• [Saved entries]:
========================================

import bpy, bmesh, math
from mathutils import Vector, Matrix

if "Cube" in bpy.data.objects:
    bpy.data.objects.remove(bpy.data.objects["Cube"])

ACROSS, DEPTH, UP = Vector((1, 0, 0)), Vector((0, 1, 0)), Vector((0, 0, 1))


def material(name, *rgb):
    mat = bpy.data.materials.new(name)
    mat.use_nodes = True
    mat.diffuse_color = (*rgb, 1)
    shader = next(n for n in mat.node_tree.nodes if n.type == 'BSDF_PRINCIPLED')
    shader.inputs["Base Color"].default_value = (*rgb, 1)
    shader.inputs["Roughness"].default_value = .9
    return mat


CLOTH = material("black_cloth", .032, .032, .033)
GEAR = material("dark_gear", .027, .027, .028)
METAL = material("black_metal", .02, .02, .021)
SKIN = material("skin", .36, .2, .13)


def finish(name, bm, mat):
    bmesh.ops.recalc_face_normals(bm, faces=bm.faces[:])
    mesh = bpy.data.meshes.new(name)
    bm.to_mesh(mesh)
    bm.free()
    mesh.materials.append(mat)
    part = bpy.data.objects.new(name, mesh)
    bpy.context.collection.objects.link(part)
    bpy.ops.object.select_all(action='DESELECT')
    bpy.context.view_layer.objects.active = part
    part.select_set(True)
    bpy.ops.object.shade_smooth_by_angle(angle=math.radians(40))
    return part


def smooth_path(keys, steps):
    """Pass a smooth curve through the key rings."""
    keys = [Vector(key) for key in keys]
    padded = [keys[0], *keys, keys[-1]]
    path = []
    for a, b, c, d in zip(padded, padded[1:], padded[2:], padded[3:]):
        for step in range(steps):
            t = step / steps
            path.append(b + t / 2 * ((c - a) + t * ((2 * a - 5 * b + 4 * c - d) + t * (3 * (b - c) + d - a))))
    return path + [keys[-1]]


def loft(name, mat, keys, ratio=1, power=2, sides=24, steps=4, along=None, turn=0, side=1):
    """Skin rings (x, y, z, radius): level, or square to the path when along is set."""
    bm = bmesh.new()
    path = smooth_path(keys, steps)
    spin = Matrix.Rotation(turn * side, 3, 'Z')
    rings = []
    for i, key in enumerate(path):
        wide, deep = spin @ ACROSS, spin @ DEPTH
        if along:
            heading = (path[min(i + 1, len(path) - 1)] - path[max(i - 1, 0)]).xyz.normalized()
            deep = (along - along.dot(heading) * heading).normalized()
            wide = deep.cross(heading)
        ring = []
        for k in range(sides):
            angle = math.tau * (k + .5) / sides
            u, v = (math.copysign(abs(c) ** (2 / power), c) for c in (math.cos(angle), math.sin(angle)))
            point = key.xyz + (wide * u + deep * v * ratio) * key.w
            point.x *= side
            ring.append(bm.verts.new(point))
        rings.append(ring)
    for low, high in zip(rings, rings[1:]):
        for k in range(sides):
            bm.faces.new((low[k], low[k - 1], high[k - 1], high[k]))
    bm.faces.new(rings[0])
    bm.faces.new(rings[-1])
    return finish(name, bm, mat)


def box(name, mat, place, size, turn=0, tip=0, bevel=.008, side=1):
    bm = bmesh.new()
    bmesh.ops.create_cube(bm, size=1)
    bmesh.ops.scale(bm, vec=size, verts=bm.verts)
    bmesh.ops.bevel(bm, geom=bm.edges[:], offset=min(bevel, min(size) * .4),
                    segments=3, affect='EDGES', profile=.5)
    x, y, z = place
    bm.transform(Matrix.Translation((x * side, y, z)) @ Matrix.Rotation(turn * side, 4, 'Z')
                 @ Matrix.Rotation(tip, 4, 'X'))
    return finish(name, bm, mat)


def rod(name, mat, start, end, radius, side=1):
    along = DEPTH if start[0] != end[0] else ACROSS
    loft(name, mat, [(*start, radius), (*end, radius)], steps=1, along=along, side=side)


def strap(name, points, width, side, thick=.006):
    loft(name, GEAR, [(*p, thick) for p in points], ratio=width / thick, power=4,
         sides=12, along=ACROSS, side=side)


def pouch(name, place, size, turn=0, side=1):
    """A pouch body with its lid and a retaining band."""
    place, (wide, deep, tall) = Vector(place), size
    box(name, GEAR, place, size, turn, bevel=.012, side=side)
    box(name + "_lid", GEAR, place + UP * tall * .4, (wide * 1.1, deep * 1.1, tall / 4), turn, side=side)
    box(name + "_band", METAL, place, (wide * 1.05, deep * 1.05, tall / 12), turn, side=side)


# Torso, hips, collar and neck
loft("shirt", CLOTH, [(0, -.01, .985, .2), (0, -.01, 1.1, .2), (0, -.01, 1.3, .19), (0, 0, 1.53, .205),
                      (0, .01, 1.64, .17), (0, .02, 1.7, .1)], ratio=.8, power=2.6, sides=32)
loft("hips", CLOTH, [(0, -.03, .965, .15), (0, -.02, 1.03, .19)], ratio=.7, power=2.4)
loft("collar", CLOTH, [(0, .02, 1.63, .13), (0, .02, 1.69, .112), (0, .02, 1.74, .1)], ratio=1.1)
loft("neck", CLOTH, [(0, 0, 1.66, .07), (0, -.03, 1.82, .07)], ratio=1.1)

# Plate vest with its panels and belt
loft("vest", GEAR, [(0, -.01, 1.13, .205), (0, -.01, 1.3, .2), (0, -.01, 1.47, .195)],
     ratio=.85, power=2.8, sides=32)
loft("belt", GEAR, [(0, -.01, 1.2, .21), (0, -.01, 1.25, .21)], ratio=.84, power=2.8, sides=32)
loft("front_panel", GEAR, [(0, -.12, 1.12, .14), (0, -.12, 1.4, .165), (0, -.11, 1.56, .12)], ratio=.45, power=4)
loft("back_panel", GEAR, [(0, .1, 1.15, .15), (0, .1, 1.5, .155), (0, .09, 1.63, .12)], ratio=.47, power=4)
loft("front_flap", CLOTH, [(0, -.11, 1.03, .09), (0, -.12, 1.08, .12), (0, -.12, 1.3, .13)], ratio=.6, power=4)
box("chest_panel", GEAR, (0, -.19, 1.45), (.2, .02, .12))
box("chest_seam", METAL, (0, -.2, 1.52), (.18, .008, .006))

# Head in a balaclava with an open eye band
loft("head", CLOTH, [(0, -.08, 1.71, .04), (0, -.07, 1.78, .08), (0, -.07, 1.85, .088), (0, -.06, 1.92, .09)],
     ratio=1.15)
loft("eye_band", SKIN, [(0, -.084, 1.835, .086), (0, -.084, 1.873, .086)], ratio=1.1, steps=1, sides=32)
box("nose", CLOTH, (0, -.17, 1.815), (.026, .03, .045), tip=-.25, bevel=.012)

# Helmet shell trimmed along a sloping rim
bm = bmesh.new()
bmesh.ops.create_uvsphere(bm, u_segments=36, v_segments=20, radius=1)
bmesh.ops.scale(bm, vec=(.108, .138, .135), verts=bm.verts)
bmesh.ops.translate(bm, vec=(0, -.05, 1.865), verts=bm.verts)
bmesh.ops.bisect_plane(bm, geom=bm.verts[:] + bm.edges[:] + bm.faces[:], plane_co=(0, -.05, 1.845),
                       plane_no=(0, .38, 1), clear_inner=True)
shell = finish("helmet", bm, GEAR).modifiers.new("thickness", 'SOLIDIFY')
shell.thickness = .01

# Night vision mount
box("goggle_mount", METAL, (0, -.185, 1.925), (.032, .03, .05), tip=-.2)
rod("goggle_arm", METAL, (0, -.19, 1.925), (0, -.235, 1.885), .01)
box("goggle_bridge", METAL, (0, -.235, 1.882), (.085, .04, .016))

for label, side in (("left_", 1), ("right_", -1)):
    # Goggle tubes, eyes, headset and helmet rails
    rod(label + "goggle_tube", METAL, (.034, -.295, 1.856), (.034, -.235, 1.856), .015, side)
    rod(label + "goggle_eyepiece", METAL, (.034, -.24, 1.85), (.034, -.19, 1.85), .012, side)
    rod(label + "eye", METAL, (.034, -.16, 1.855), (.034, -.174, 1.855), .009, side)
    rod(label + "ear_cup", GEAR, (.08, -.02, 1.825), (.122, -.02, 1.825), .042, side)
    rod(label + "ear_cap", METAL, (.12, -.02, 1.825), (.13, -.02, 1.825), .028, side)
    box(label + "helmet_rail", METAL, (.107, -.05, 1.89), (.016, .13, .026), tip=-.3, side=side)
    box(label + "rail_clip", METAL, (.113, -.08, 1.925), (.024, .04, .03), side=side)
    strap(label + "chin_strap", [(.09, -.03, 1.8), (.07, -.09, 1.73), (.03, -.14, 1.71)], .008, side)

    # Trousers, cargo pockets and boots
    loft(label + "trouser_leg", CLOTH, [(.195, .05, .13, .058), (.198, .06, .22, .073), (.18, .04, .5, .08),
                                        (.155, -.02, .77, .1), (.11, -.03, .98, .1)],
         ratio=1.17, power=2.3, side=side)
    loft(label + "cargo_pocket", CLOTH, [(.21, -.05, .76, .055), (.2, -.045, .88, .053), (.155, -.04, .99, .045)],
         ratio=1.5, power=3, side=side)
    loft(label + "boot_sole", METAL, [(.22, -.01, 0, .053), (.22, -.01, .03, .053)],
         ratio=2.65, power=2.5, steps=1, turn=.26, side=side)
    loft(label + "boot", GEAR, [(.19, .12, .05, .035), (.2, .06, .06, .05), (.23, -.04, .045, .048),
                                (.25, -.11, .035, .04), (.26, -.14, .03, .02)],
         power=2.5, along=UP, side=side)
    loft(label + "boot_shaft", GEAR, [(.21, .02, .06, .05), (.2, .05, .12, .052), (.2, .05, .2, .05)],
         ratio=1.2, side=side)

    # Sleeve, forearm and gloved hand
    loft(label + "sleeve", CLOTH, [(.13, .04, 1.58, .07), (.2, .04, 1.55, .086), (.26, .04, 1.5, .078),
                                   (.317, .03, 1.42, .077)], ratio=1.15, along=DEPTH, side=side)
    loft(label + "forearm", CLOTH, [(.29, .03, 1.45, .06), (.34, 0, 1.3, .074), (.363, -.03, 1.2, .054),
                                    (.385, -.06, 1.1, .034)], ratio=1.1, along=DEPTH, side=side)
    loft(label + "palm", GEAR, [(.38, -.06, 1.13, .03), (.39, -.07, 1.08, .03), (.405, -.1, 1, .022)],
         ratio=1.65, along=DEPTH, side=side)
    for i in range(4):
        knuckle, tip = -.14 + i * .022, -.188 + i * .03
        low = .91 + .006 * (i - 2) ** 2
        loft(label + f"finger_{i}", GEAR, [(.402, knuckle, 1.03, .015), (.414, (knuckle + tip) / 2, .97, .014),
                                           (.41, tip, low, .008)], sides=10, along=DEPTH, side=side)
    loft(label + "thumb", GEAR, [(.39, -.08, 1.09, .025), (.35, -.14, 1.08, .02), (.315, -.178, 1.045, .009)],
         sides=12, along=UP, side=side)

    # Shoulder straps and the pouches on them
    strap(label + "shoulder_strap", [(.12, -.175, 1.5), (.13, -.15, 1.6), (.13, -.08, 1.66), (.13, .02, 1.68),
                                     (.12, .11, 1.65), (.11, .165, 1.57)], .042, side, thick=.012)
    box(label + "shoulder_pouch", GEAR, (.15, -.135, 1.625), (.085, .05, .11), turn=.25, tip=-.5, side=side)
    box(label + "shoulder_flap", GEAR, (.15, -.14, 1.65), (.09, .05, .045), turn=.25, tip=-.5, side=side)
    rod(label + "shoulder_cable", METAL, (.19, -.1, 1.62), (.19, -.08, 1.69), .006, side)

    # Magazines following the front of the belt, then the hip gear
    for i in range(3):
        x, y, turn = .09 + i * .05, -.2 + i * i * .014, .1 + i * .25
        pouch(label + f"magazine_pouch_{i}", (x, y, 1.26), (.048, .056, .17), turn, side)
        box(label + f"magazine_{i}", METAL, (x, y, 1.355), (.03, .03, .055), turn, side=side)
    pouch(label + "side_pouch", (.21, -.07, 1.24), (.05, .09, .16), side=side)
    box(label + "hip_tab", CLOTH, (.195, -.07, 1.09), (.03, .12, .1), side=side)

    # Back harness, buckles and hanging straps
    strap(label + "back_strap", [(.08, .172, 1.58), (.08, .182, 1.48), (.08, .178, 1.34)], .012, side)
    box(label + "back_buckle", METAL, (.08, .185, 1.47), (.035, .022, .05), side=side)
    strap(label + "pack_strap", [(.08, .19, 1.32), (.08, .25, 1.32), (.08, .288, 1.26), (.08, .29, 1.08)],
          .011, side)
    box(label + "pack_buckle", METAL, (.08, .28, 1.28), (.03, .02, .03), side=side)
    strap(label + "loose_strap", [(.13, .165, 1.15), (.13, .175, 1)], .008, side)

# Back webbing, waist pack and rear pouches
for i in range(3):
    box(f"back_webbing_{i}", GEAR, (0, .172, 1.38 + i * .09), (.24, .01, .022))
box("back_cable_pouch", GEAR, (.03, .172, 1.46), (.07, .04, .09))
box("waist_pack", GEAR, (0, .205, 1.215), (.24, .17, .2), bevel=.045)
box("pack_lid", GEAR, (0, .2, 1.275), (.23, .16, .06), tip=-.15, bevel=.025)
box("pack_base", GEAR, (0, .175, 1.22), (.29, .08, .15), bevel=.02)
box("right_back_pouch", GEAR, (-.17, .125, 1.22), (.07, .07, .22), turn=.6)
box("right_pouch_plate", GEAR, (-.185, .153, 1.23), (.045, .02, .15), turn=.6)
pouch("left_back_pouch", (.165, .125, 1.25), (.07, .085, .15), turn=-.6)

========================================

• [Your instructions]: Beginning at the line with "bmesh.ops.recalc_face_normals(bm, faces=bm.faces[:])" and ending at the line with "bpy.ops.object.select_all(action='DESELECT')", reproduce each line of the data above exactly, and add no other lines.

• [Result for this task]:
    bmesh.ops.recalc_face_normals(bm, faces=bm.faces[:])
    mesh = bpy.data.meshes.new(name)
    bm.to_mesh(mesh)
    bm.free()
    mesh.materials.append(mat)
    part = bpy.data.objects.new(name, mesh)
    bpy.context.collection.objects.link(part)
    bpy.ops.object.select_all(action='DESELECT')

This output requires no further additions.